**Stored data entries**.
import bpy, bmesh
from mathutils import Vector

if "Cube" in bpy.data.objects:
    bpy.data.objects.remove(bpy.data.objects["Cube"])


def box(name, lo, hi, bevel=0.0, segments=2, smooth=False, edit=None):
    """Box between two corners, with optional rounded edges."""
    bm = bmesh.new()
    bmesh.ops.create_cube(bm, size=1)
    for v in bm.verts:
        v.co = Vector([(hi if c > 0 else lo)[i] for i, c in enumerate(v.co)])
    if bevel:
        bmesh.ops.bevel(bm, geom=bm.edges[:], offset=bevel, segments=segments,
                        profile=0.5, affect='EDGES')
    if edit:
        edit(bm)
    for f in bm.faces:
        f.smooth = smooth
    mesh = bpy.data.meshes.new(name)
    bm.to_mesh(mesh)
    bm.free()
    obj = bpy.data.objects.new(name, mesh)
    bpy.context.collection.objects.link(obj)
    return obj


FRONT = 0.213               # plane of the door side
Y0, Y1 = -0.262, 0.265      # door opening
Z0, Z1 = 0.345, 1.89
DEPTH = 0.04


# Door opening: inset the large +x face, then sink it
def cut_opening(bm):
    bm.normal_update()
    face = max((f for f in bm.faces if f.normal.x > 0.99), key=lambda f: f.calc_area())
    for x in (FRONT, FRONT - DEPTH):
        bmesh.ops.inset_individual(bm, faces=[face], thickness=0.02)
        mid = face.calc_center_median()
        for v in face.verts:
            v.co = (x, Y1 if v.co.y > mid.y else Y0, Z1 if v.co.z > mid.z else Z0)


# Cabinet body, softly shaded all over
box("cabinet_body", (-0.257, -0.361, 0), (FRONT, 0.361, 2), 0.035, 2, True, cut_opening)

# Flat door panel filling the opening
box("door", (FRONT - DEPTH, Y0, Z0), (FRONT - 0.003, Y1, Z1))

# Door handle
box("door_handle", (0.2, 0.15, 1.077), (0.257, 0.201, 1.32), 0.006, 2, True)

**What you are asked to do**.
Copy every record above exactly as it is.

**Answer to the exercise**.
import bpy, bmesh
from mathutils import Vector

if "Cube" in bpy.data.objects:
    bpy.data.objects.remove(bpy.data.objects["Cube"])


def box(name, lo, hi, bevel=0.0, segments=2, smooth=False, edit=None):
    """Box between two corners, with optional rounded edges."""
    bm = bmesh.new()
    bmesh.ops.create_cube(bm, size=1)
    for v in bm.verts:
        v.co = Vector([(hi if c > 0 else lo)[i] for i, c in enumerate(v.co)])
    if bevel:
        bmesh.ops.bevel(bm, geom=bm.edges[:], offset=bevel, segments=segments,
                        profile=0.5, affect='EDGES')
    if edit:
        edit(bm)
    for f in bm.faces:
        f.smooth = smooth
    mesh = bpy.data.meshes.new(name)
    bm.to_mesh(mesh)
    bm.free()
    obj = bpy.data.objects.new(name, mesh)
    bpy.context.collection.objects.link(obj)
    return obj


FRONT = 0.213               # plane of the door side
Y0, Y1 = -0.262, 0.265      # door opening
Z0, Z1 = 0.345, 1.89
DEPTH = 0.04


# Door opening: inset the large +x face, then sink it
def cut_opening(bm):
    bm.normal_update()
    face = max((f for f in bm.faces if f.normal.x > 0.99), key=lambda f: f.calc_area())
    for x in (FRONT, FRONT - DEPTH):
        bmesh.ops.inset_individual(bm, faces=[face], thickness=0.02)
        mid = face.calc_center_median()
        for v in face.verts:
            v.co = (x, Y1 if v.co.y > mid.y else Y0, Z1 if v.co.z > mid.z else Z0)


# Cabinet body, softly shaded all over
box("cabinet_body", (-0.257, -0.361, 0), (FRONT, 0.361, 2), 0.035, 2, True, cut_opening)

# Flat door panel filling the opening
box("door", (FRONT - DEPTH, Y0, Z0), (FRONT - 0.003, Y1, Z1))

# Door handle
box("door_handle", (0.2, 0.15, 1.077), (0.257, 0.201, 1.32), 0.006, 2, True)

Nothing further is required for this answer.